**Exercise description**.
Your answer should be one number: the count of lines below that contain "objects".

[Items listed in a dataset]
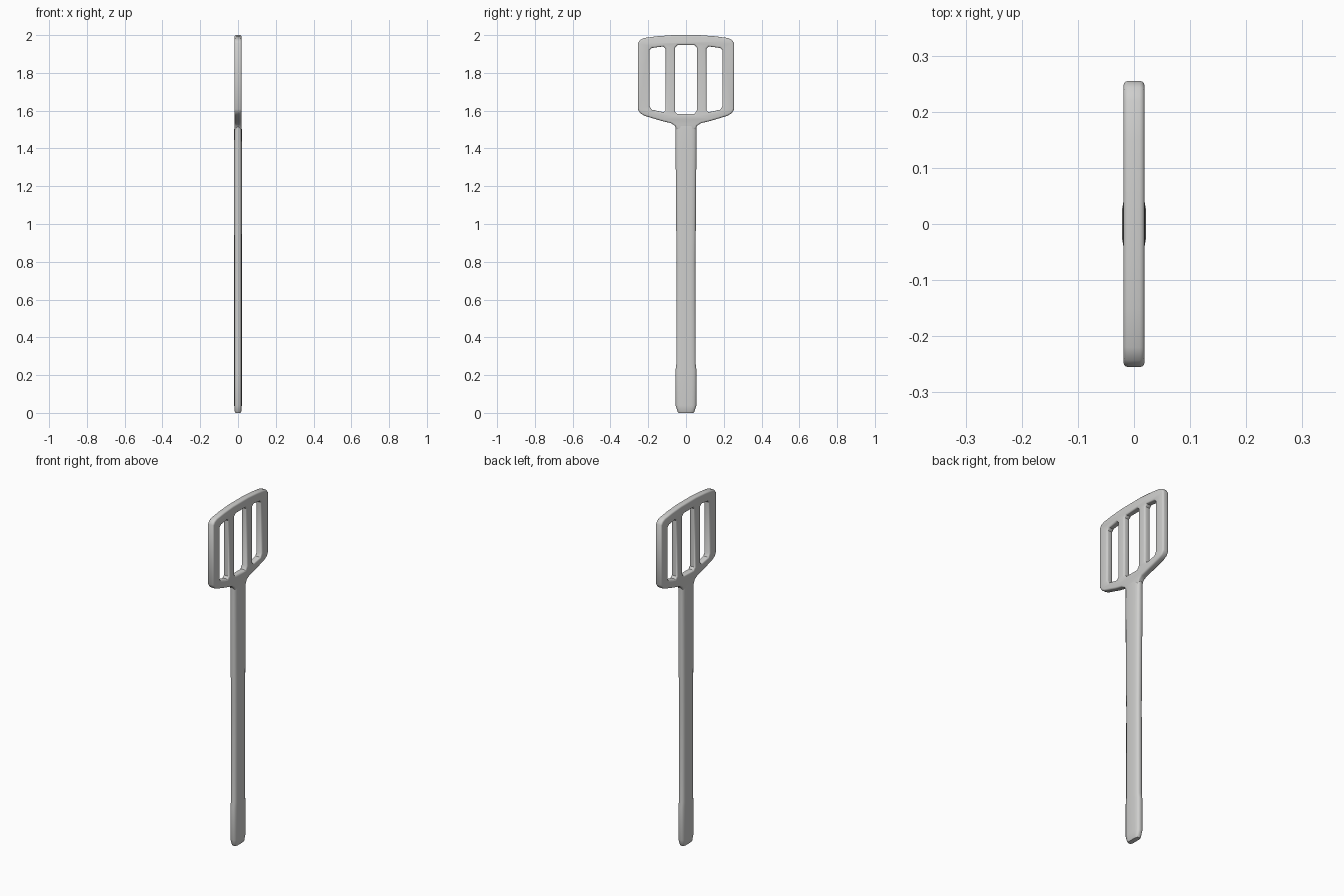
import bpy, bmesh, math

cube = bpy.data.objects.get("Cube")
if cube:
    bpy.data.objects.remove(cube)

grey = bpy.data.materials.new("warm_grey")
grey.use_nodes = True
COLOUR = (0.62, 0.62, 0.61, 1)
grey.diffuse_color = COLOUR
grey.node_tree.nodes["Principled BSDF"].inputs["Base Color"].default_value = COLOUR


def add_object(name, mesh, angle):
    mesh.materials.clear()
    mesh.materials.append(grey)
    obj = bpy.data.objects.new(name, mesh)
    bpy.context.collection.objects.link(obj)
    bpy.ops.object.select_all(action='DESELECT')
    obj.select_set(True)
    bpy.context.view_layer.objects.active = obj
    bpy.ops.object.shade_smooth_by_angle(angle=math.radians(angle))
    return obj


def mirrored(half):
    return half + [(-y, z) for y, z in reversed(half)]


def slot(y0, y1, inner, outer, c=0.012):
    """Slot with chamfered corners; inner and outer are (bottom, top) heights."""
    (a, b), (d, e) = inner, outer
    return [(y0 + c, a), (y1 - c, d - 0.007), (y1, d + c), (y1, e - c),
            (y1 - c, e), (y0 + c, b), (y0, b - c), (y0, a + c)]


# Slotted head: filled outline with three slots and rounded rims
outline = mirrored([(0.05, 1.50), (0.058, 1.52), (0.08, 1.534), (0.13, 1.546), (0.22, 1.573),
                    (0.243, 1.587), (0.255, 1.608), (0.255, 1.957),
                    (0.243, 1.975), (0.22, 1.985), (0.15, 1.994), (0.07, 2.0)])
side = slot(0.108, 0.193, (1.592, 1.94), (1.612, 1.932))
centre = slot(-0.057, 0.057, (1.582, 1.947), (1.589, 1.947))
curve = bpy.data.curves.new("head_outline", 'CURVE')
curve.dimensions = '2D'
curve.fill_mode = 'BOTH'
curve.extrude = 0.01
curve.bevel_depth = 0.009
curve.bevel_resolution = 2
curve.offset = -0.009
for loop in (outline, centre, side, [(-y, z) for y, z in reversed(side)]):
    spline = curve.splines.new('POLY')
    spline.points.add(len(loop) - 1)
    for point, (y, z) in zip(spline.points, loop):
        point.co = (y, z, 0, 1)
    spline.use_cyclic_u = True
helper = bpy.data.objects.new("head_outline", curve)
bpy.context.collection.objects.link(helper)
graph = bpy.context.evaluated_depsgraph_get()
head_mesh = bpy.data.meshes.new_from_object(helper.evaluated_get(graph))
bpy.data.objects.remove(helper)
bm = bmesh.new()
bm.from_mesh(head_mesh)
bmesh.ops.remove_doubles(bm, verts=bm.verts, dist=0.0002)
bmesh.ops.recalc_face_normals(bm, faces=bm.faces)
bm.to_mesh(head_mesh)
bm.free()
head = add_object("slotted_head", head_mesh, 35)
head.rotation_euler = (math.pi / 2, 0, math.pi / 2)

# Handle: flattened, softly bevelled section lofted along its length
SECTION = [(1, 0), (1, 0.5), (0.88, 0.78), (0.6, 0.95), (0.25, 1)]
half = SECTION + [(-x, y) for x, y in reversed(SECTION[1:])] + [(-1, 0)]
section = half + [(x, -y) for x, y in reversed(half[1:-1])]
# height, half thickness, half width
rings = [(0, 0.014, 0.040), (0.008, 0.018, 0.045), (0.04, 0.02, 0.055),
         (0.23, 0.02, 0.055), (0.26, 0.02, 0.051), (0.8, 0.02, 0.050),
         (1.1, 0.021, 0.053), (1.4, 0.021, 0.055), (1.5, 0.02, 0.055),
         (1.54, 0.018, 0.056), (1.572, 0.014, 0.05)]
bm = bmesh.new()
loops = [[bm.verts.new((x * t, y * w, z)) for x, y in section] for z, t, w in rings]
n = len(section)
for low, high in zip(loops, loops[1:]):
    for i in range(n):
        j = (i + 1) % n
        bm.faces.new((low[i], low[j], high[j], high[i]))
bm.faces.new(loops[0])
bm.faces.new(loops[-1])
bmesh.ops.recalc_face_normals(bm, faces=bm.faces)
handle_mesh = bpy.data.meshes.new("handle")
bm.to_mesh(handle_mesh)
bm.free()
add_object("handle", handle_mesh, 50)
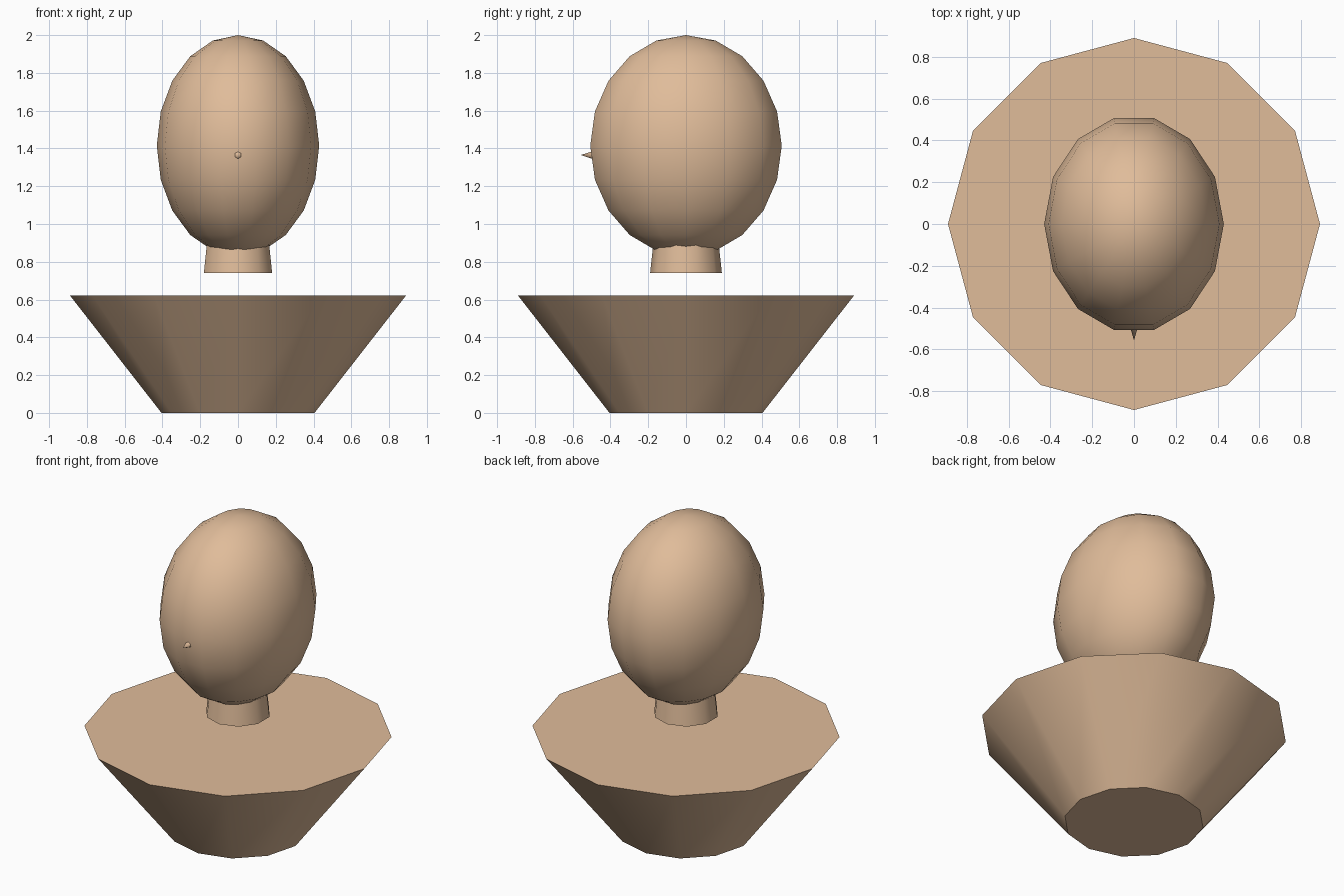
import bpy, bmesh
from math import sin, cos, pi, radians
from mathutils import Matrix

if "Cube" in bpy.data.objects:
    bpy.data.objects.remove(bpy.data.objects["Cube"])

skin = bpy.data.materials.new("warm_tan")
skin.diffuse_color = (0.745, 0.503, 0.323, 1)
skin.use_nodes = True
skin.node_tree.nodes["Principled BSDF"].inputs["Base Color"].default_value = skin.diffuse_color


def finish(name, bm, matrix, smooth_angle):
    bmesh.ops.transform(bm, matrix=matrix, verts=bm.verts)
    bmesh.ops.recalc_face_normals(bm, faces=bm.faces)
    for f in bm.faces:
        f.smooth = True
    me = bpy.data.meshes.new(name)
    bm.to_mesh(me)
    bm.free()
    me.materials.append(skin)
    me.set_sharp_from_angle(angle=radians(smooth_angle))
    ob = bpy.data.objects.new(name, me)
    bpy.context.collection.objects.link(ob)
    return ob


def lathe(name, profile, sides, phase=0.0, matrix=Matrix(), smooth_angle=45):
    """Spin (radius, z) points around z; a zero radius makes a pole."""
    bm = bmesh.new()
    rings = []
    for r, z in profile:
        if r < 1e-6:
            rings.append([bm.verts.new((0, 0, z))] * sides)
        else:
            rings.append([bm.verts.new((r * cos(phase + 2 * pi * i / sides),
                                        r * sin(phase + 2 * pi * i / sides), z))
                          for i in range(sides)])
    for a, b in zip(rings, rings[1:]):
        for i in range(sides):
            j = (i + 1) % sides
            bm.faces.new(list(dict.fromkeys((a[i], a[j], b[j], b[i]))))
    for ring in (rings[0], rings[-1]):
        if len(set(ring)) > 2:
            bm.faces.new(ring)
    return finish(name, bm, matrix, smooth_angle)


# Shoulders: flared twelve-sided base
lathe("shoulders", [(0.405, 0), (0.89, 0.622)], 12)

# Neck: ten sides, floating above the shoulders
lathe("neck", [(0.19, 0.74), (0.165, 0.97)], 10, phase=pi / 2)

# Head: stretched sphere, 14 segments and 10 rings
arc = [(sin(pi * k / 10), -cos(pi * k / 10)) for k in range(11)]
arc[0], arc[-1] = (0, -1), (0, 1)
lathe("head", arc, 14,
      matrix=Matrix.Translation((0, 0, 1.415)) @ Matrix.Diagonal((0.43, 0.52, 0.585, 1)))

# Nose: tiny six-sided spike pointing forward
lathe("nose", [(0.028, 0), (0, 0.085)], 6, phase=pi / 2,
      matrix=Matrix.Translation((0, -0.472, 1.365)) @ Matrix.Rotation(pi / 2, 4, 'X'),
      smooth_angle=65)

**Exercise response**.
12